> [Task prompt]: Each line of the material that mentions the word "hull" is to be copied.

> [Data extracts]:
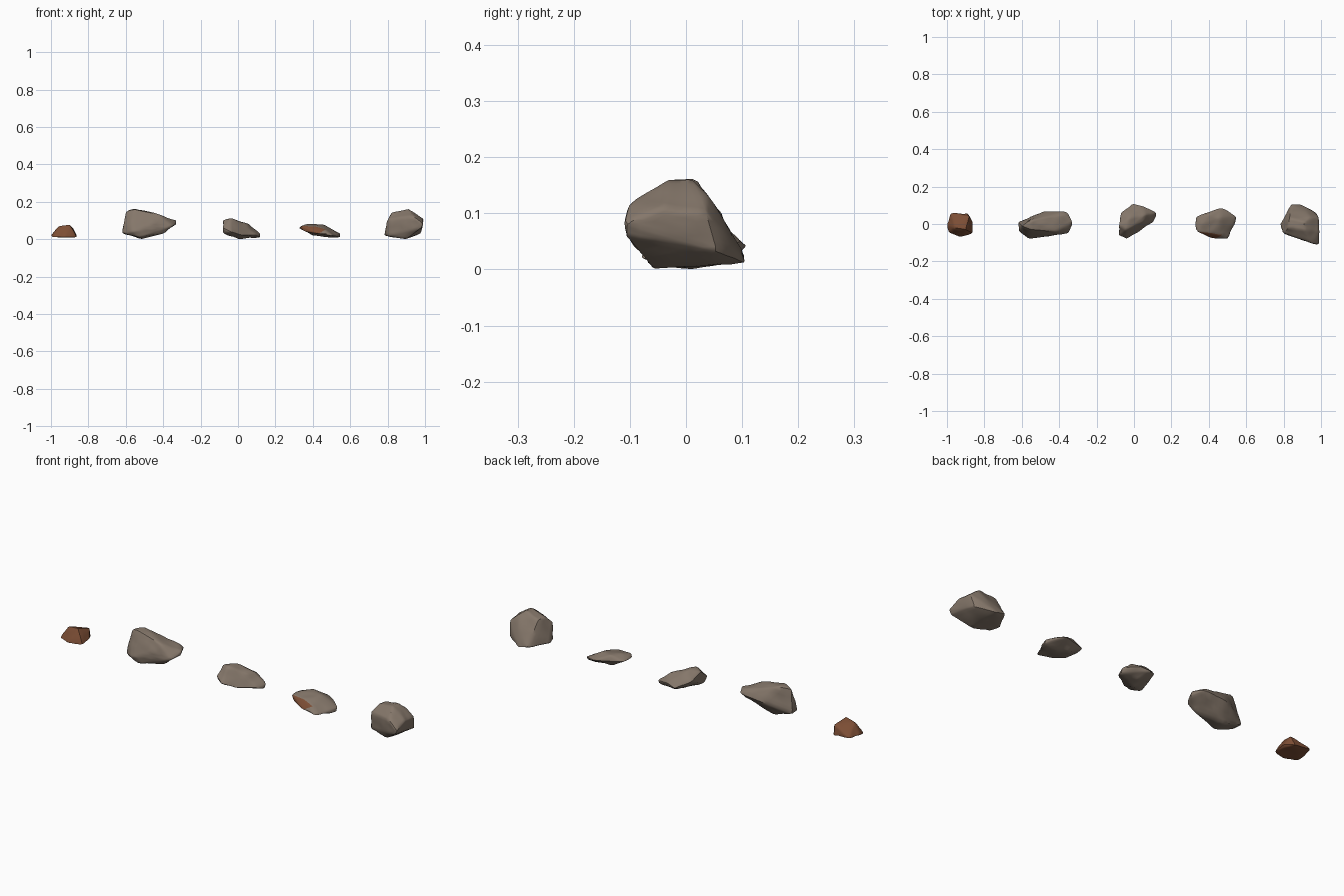
import bpy
import bmesh
import math
from mathutils import Vector, noise

default_cube = bpy.data.objects.get("Cube")
if default_cube:
    bpy.data.objects.remove(default_cube, do_unlink=True)


def make_material(name, colour):
    material = bpy.data.materials.new(name)
    material.use_nodes = True
    material.diffuse_color = (*colour, 1)
    shader = next(n for n in material.node_tree.nodes if n.type == "BSDF_PRINCIPLED")
    shader.inputs["Base Color"].default_value = (*colour, 1)
    shader.inputs["Roughness"].default_value = 0.9
    return material


stone = make_material("taupe_stone", (0.235, 0.185, 0.145))
rust = make_material("rust_stone", (0.2, 0.075, 0.035))


def make_rock(name, corners, materials, paint_rule=None):
    """Wrap a hull around the corners (hundredths), then soften and roughen it."""
    bm = bmesh.new()
    for corner in corners:
        bm.verts.new(Vector(corner) / 100)
    hull = bmesh.ops.convex_hull(bm, input=bm.verts)
    spare = {e for e in hull["geom_interior"] + hull["geom_unused"]
             if isinstance(e, bmesh.types.BMVert)}
    bmesh.ops.delete(bm, geom=list(spare), context="VERTS")
    bmesh.ops.recalc_face_normals(bm, faces=bm.faces)
    bm.normal_update()
    if paint_rule:
        for face in bm.faces:
            face.material_index = int(paint_rule(face))

    # worn edges and a gently uneven surface
    bmesh.ops.subdivide_edges(bm, edges=bm.edges, cuts=5, use_grid_fill=True)
    bmesh.ops.triangulate(bm, faces=bm.faces)
    bmesh.ops.smooth_vert(bm, verts=bm.verts, factor=0.5,
                          use_axis_x=True, use_axis_y=True, use_axis_z=True)
    bm.normal_update()
    offsets = [v.normal * noise.noise(v.co * 22) * 0.004 for v in bm.verts]
    for vert, offset in zip(bm.verts, offsets):
        vert.co += offset
        vert.co.z = max(vert.co.z, 0)

    mesh = bpy.data.meshes.new(name)
    bm.to_mesh(mesh)
    bm.free()
    for material in materials:
        mesh.materials.append(material)
    rock = bpy.data.objects.new(name, mesh)
    bpy.context.collection.objects.link(rock)

    bpy.ops.object.select_all(action="DESELECT")
    rock.select_set(True)
    bpy.context.view_layer.objects.active = rock
    bpy.ops.object.shade_smooth_by_angle(angle=math.radians(35))


# small rust pebble, lower at the back
make_rock("rust_pebble", [
    (-99, -5, 1), (-98, 6, 2), (-89, 6, 1), (-86, 1, 2), (-86, -5, 1),
    (-93, -7, 1), (-100, 0, 2), (-96, -2, 7), (-90, -3, 8), (-88, 4, 6),
    (-96, 4, 4)], [rust])

# long rock: tall on one end, tapering to a raised tip
make_rock("long_rock", [
    (-62, 1, 3), (-62, -4, 3), (-60, -1, 15), (-55, -3, 16), (-55, 2, 16),
    (-48, 7, 8), (-56, -8, 4), (-53, -7, 1), (-51, 1, 0), (-49, 0, 15),
    (-57, -6, 9), (-42, -4, 13), (-36, 7, 9), (-37, 5, 11), (-33, 1, 10),
    (-33, 0, 8), (-35, -5, 7), (-40, -4, 3), (-44, -6, 9)], [stone])

# wedge-shaped rock, tapering underneath
make_rock("wedge_rock", [
    (-8, -1, 10), (-8, -6, 6), (-4, -8, 4), (-4, -3, 11), (-3, 3, 11),
    (-7, 6, 7), (-1, 11, 4), (4, 10, 5), (6, 5, 8), (12, 6, 3), (12, 5, 1),
    (10, 1, 2), (2, -5, 2), (-8, -4, 3), (0, 0, 0), (2, 6, 1), (4, 1, 8)],
    [stone])


# thin flake with a rust fracture across its front edge
def fracture(face):
    return face.normal.y < -0.6 and face.calc_center_median().x < 0.46


make_rock("flake_rock", [
    (33, 4, 6), (33, -3, 6), (36, 0, 8), (40, 5, 8), (46, 3, 8), (47, 9, 5),
    (55, 4, 3), (55, 3, 1), (51, -2, 1), (50, -8, 2), (34, -4, 7),
    (41, -5, 7), (47, -6, 5), (36, -5, 4), (43, -8, 3), (46, 2, 1),
    (40, 3, 2)], [stone, rust], fracture)

# blocky rock with a flat crown and a sloping shoulder
make_rock("block_rock", [
    (78, 0, 2), (80, -5, 2), (80, -5, 11), (82, -2, 14), (83, 3, 14),
    (84, 11, 2), (89, 11, 1), (98, 6, 3), (99, 4, 10), (99, -11, 8),
    (98, -11, 6), (99, -4, 11), (94, -10, 12), (90, -8, 12), (90, -8, 4),
    (90, -6, 0), (82, -3, 1), (96, 2, 3), (91, -3, 16), (91, 1, 16),
    (95, -5, 13), (94, 4, 13)], [stone])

> [Answer to the problem]:
    """Wrap a hull around the corners (hundredths), then soften and roughen it."""
    hull = bmesh.ops.convex_hull(bm, input=bm.verts)
    spare = {e for e in hull["geom_interior"] + hull["geom_unused"]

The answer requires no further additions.